Published on : 25/02/2021 – 00:07
The 20th International Economic Forum on Africa, which was held earlier this week (Monday, February 22, 2021) in virtual mode, had for theme, “Investing for a sustainable recovery” on the continent. Main organizer of this annual debate for 20 years, the OECD has other partners: the African Union, Senegal in particular, to identify the agitators of ideas. And in this period of pandemic, the 2021 Forum will be remembered as a unique edition.
Like developed countries, African countries have each organized a response against the economic consequences of the Covid-19 pandemic at their own level. But the longer the health crisis lasts, the more the question of recovery arises, 41 of the 54 African countries having experienced recession in 2020, some for the first time in 25 years. In order to increase the financial resources that will allow Africa to prepare for the post-Covid period, the Senegalese president is asking for the extension of the debt moratorium, which ends on June 30, to extend it to the whole of year 2021. Macky Sall also calls for a reform of economic and financial governance at the international level, in particular on three aspects which deprive African countries of significant financial resources.

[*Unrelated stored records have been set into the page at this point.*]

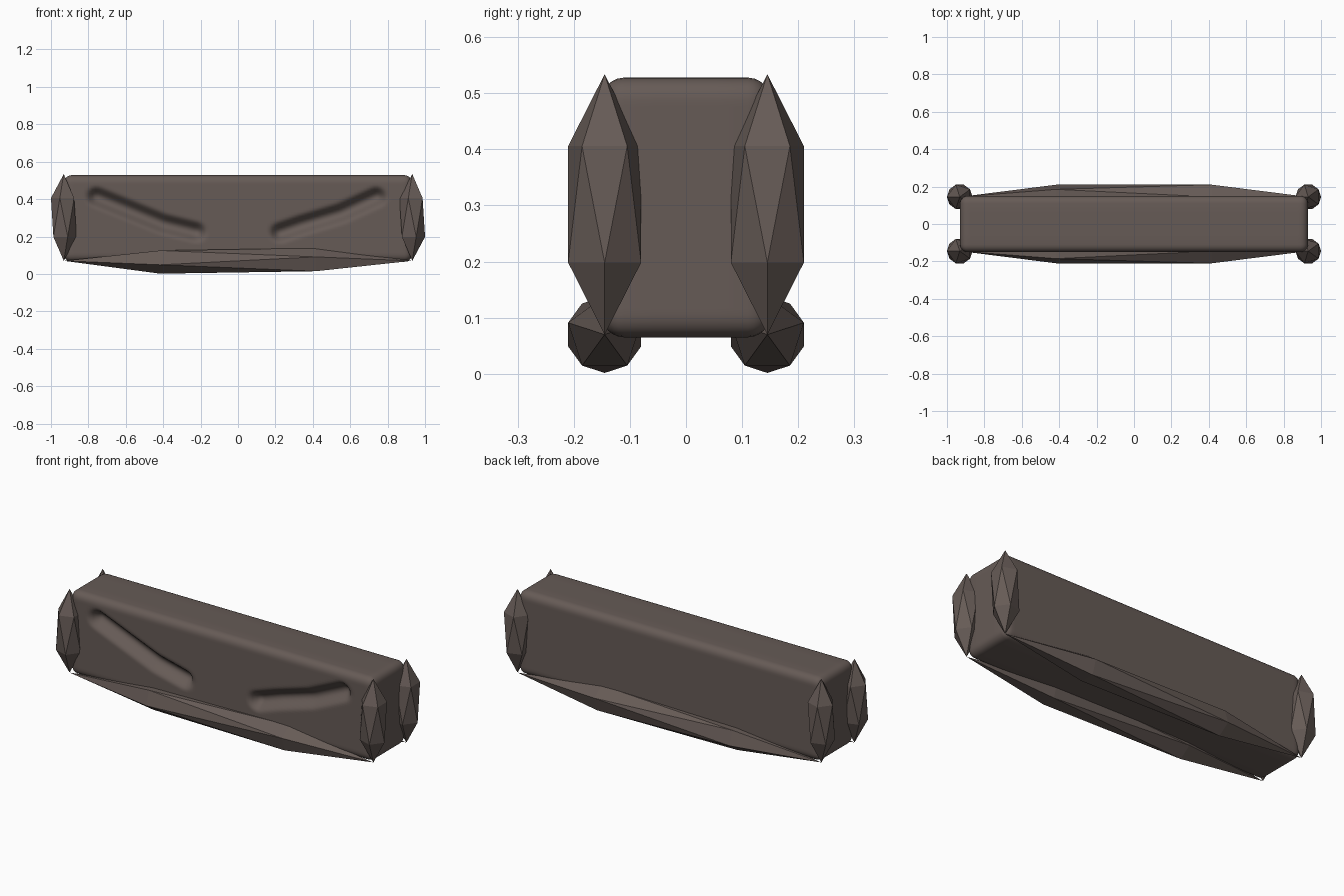
import bpy, bmesh, math
from mathutils import Vector, Matrix

if "Cube" in bpy.data.objects:
    bpy.data.objects.remove(bpy.data.objects["Cube"])

mat = bpy.data.materials.new("dark brown grey")
mat.diffuse_color = (0.133, 0.104, 0.093, 1)
mat.use_nodes = True
mat.node_tree.nodes["Principled BSDF"].inputs["Base Color"].default_value = mat.diffuse_color


def finish(bm, name):
    me = bpy.data.meshes.new(name)
    bm.to_mesh(me)
    bm.free()
    me.materials.append(mat)
    ob = bpy.data.objects.new(name, me)
    bpy.context.collection.objects.link(ob)
    return ob


def smoothstep(t):
    t = max(0.0, min(1.0, t))
    return t * t * (3 - 2 * t)


# Main block: finely cut box, edges rounded, two slanted grooves pressed into the front
CENTER = Vector((0, 0, 0.2965))
HALF = Vector((0.93, 0.15, 0.2315))
R = 0.04
GROOVES = [[(-0.755, 0.412), (-0.40, 0.268), (-0.225, 0.225)],
           [(0.225, 0.222), (0.34, 0.262), (0.55, 0.325), (0.74, 0.412)]]
WIDTH, DEPTH = 0.062, 0.05


def seg_dist(p, a, b):
    a, b = Vector(a), Vector(b)
    t = max(0, min(1, (p - a).dot(b - a) / (b - a).length_squared))
    return (p - a - t * (b - a)).length


bm = bmesh.new()
bmesh.ops.create_cube(bm, size=2, matrix=Matrix.Diagonal((*HALF, 1)))
for axis, step in ((0, 0.016), (1, 0.06), (2, 0.012)):
    h = HALF[axis]
    inner = h - R
    n = round(2 * inner / step)
    cuts = [-inner + 2 * inner * i / n for i in range(n + 1)]
    for k in (0.33, 0.67):
        cuts += [-inner - R * k, inner + R * k]
    no = Vector((0, 0, 0))
    no[axis] = 1
    for c in cuts:
        bmesh.ops.bisect_plane(bm, geom=bm.verts[:] + bm.edges[:] + bm.faces[:],
                               plane_co=no * c, plane_no=no)
for v in bm.verts:
    q = Vector([max(-(HALF[i] - R), min(HALF[i] - R, v.co[i])) for i in range(3)])
    v.co = q + (v.co - q).normalized() * R + CENTER
    if v.co.y < -HALF.y + 0.001:
        p = Vector((v.co.x, v.co.z))
        d = min(seg_dist(p, g[i], g[i + 1]) for g in GROOVES for i in range(len(g) - 1))
        v.co.y += DEPTH * smoothstep(1.1 * (1 - d / WIDTH))
for f in bm.faces:
    f.smooth = True
finish(bm, "block")


# Stretched low-poly rods: corner posts and bottom rails
def rod(name, loc, half_len, radius, along_x=False):
    bm = bmesh.new()
    bmesh.ops.create_icosphere(bm, subdivisions=1, radius=1)
    m = Matrix.Diagonal((radius, radius, half_len, 1)) @ Matrix.Rotation(math.pi, 4, 'Z')
    if along_x:
        m = Matrix.Rotation(math.pi / 2, 4, 'Y') @ m
    bmesh.ops.transform(bm, matrix=Matrix.Translation(loc) @ m, verts=bm.verts)
    finish(bm, name)


for sy, depth_name in ((-1, "front"), (1, "back")):
    rod(depth_name + "_bottom_rail", (0, sy * 0.145, 0.07), 0.93, 0.0765, True)
    for sx, side in ((-1, "left"), (1, "right")):
        rod(f"{depth_name}_{side}_post", (sx * 0.9316, sy * 0.145, 0.302), 0.232, 0.0765)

“First, there is the review of the international tax system. With the anti-evasion, tax base and profit shifting project piloted by the OECD under the aegis of the G20; second, the fight against illicit financial flows, which cost Africa up to $ 100 billion a year; third, support for the revision of mining codes and petroleum codes, for a fair remuneration of these resources. ”
With regard to the fight against tax evasion, the Senegalese president pleads for the tax to be paid where wealth is created. This is the same argument advanced by developed countries so that digital giants are taxed wherever they derive their profits. But Africa must first rely on itself, some speakers of the 20e International Economic Forum underlined this sufficiently, with hopes that the African Continental Free Trade Area (entered into force on 1is January 2021) to be a success.
Among the conditions for this hoped-for success is the continent’s ability to equip itself with basic infrastructure to facilitate economic activities in terms of trade. Ibrahim Hassan Mayaki, Executive Secretary of NEPAD (New Partnership for Africa’s Development): “Without regional infrastructure projects, there will be no implementation of the Continental Free Trade Area. And being regional, our infrastructure projects must absolutely adopt an integrated development corridors approach, because we often talk about different priorities: education is the priority, health is the priority, nutrition, etc. There are no priorities! The challenges are multisectoral, the responses must be multisectoral. So, in the Lagos-Abidjan corridor, we will be able to have road, we will be able to have rail, we will be able to have optical fiber, we will be able to have polytechnic institutes, which will train people in rail maintenance, etc. “
For their management, these integrated corridors require efficient institutional coordination between the services of the different countries concerned. The idea that the Continental Free Trade Area is a growth accelerator is based on the fact that Africa’s GDP has already increased by 4.6% from 2000 to 2018; a performance that was largely based on domestic demand.